§ **SOURCE INFORMATION**:
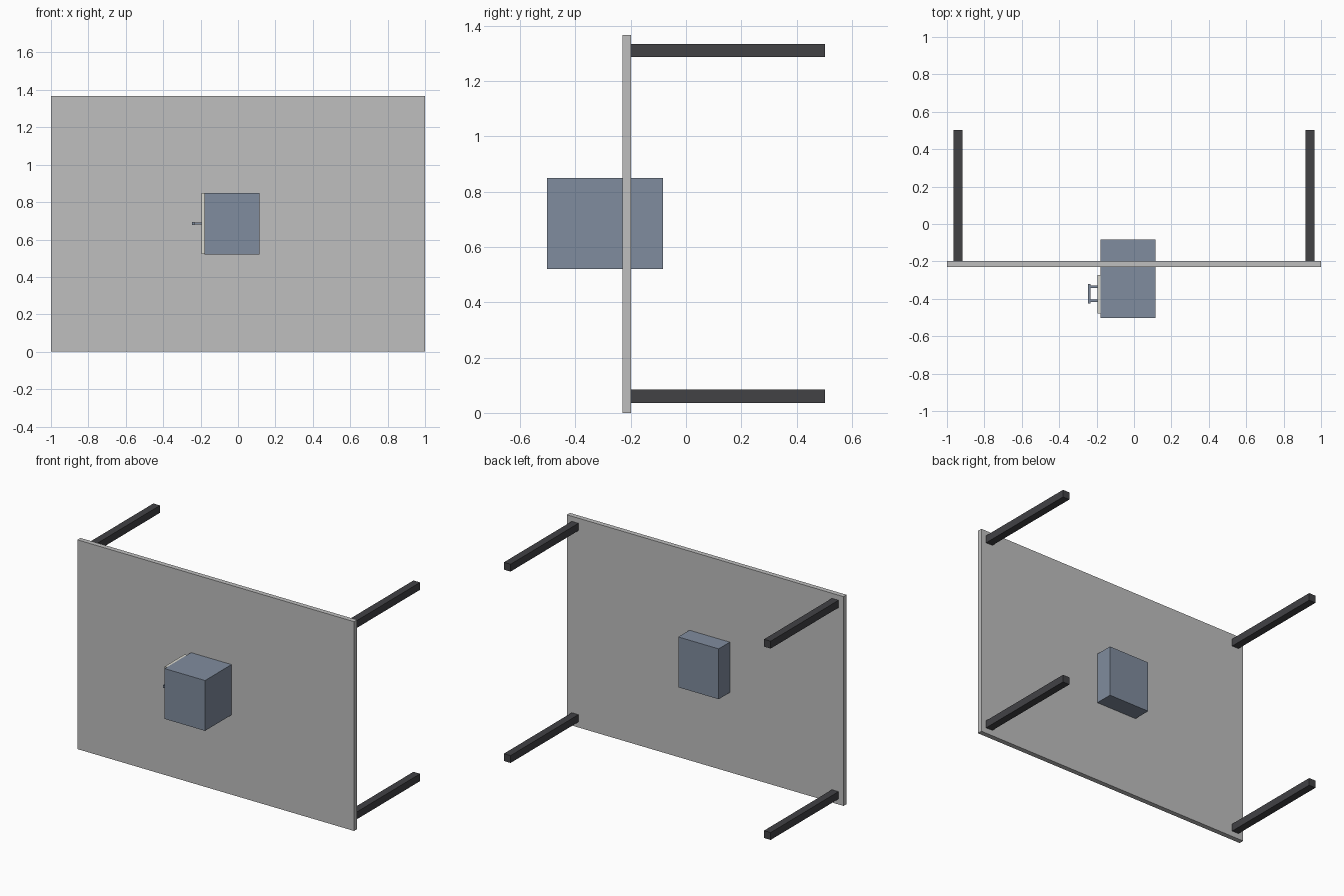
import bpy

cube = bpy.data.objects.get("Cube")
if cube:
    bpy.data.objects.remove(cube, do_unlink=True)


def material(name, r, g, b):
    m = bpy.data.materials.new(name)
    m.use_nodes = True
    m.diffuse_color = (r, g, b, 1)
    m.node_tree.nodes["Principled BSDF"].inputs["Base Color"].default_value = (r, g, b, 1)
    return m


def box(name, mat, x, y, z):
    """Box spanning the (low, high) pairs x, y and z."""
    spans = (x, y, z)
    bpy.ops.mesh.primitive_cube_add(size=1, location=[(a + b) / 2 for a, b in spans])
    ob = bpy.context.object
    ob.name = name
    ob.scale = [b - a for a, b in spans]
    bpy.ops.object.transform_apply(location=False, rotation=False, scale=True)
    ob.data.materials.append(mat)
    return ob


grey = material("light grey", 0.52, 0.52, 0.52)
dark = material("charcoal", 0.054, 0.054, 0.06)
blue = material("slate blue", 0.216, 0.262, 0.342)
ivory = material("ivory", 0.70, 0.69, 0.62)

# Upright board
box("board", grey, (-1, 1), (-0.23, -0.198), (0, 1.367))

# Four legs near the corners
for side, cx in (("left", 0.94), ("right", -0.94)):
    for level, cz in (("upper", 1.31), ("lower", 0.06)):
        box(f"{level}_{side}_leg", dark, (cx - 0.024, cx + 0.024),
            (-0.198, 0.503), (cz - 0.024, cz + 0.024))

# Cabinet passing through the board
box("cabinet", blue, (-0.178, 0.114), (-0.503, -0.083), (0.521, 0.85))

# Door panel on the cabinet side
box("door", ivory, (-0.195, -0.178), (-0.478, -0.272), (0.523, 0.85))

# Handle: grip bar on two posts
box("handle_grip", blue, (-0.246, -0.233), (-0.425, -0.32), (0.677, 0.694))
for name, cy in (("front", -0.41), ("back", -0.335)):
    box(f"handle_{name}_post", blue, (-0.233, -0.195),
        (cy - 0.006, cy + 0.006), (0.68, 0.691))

§ **WHAT YOU NEED TO DO**: Copy out all lines above that include the string "name".

§ **TASK ANSWER**:
def material(name, r, g, b):
    m = bpy.data.materials.new(name)
def box(name, mat, x, y, z):
    ob.name = name
for name, cy in (("front", -0.41), ("back", -0.335)):
    box(f"handle_{name}_post", blue, (-0.233, -0.195),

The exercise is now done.